The Coronavirus Is a Disease of Chinese Autocracy
When China’s leaders finally declare victory against the outbreak of the new and deadly coronavirus, they will undoubtedly credit the Communist Party of China's leadership. But the truth is just the opposite: the party is again responsible for this calamity.
CLAREMONT, CALIFORNIA – An outbreak of a new coronavirus that began in the Chinese city of Wuhan has already infected over 4,000 people – mostly in China, but also in several other countries, from Thailand to France to the United States – and killed more than 100. Given China’s history of disease outbreaks – including of severe acute respiratory syndrome (SARS) and African swine fever – and officials’ apparent awareness of the need to strengthen their capacity to address “major risks,” how could this happen?
It should be no surprise that history is repeating itself in China.
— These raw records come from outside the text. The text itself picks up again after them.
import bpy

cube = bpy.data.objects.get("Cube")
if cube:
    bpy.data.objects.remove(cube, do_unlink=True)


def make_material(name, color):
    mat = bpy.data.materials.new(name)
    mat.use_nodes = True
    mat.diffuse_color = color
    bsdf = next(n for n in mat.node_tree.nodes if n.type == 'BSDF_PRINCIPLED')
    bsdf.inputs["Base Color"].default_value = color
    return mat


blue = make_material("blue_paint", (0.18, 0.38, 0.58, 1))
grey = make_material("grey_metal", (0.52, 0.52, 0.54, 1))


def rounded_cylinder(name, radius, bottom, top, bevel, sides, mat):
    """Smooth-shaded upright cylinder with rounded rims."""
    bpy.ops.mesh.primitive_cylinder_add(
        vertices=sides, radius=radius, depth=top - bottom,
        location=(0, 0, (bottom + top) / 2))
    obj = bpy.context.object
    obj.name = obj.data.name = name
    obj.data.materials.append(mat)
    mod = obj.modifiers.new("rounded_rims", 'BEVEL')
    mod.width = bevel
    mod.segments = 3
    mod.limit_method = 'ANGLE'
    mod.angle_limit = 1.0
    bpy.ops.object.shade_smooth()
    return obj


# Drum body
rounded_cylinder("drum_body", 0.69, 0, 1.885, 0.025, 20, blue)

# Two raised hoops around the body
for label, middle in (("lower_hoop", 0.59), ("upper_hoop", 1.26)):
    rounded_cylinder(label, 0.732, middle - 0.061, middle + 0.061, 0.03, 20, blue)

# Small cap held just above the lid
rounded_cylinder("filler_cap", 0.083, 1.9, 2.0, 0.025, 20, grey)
To maintain its authority, the Communist Party of China must keep the public convinced that everything is going according to plan. That means carrying out systemic cover-ups of scandals and deficiencies that may reflect poorly upon the CPC’s leadership, instead of doing what is necessary to respond.
This pathological secrecy hobbles the authorities’ capacity to respond quickly to epidemics. The SARS epidemic of 2002-03 could have been contained much sooner had Chinese officials, including the health minister, not deliberately concealed information from the public. Once proper disease-control and prevention measures were implemented, SARS was contained within months.
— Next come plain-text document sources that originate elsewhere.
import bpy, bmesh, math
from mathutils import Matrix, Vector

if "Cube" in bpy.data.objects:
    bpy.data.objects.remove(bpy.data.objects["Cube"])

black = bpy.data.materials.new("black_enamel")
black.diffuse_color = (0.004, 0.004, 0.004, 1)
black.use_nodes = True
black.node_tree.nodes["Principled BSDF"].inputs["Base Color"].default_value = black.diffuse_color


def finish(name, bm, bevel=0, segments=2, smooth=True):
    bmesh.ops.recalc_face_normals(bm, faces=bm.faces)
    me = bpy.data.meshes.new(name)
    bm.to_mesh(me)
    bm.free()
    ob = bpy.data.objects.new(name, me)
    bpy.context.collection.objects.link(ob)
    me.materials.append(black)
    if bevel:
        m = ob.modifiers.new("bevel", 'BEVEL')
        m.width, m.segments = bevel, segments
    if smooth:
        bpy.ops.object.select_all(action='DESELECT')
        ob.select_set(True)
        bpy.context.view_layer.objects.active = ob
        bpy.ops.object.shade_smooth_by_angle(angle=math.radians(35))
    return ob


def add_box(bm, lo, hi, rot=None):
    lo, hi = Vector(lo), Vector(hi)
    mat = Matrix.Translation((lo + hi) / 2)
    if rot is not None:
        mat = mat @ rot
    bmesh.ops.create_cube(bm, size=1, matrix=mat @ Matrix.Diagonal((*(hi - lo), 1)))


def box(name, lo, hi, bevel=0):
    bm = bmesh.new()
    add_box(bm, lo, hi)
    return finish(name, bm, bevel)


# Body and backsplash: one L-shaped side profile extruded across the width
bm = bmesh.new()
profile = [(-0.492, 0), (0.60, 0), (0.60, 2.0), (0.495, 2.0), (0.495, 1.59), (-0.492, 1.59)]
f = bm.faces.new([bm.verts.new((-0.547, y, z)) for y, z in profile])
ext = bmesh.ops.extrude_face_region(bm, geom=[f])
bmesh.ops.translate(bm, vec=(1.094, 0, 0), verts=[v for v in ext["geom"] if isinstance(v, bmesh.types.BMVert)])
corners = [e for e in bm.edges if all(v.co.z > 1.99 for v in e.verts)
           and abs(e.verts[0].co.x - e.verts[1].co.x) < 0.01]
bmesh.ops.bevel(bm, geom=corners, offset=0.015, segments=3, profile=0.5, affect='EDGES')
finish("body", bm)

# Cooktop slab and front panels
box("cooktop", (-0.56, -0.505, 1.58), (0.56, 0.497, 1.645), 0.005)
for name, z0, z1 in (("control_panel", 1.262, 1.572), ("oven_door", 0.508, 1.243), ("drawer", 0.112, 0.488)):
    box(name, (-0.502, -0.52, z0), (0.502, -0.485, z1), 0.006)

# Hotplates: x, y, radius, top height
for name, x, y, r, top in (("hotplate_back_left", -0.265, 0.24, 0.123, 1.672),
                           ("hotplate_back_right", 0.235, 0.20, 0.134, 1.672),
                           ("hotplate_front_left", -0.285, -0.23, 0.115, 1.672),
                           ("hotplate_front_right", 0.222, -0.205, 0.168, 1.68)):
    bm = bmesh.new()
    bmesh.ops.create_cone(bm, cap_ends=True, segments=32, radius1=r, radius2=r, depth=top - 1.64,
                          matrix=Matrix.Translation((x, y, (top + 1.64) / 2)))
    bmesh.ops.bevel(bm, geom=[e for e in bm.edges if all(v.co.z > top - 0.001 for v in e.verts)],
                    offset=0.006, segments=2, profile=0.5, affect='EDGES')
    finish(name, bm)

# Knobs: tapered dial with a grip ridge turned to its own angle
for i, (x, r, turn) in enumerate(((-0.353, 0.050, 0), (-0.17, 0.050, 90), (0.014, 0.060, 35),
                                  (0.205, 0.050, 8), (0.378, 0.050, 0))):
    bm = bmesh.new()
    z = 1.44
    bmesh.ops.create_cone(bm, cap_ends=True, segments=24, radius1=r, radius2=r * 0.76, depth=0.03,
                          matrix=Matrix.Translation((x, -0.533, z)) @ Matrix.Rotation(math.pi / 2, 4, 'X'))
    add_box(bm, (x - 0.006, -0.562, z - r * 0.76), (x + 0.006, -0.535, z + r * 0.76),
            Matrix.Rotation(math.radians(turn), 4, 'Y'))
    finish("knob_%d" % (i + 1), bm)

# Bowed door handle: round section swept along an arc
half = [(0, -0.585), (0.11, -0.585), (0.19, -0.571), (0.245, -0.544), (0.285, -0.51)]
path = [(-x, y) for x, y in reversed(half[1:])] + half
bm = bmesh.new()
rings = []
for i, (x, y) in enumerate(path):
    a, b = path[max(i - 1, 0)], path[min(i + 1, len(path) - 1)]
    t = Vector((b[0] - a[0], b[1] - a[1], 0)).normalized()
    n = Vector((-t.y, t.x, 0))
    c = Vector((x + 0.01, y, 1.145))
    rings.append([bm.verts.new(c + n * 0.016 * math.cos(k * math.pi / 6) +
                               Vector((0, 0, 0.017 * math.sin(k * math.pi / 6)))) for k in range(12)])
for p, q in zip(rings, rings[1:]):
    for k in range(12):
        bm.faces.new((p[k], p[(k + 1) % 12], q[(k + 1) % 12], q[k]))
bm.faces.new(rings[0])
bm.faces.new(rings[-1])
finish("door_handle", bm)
We hope you're enjoying Project Syndicate.
To continue reading, subscribe now.
Get unlimited access to PS premium content, including in-depth commentaries, book reviews, exclusive interviews, On Point, the Big Picture, the PS Archive, and our annual year-ahead magazine.
Already have an account or want to create one to read two commentaries for free? Log in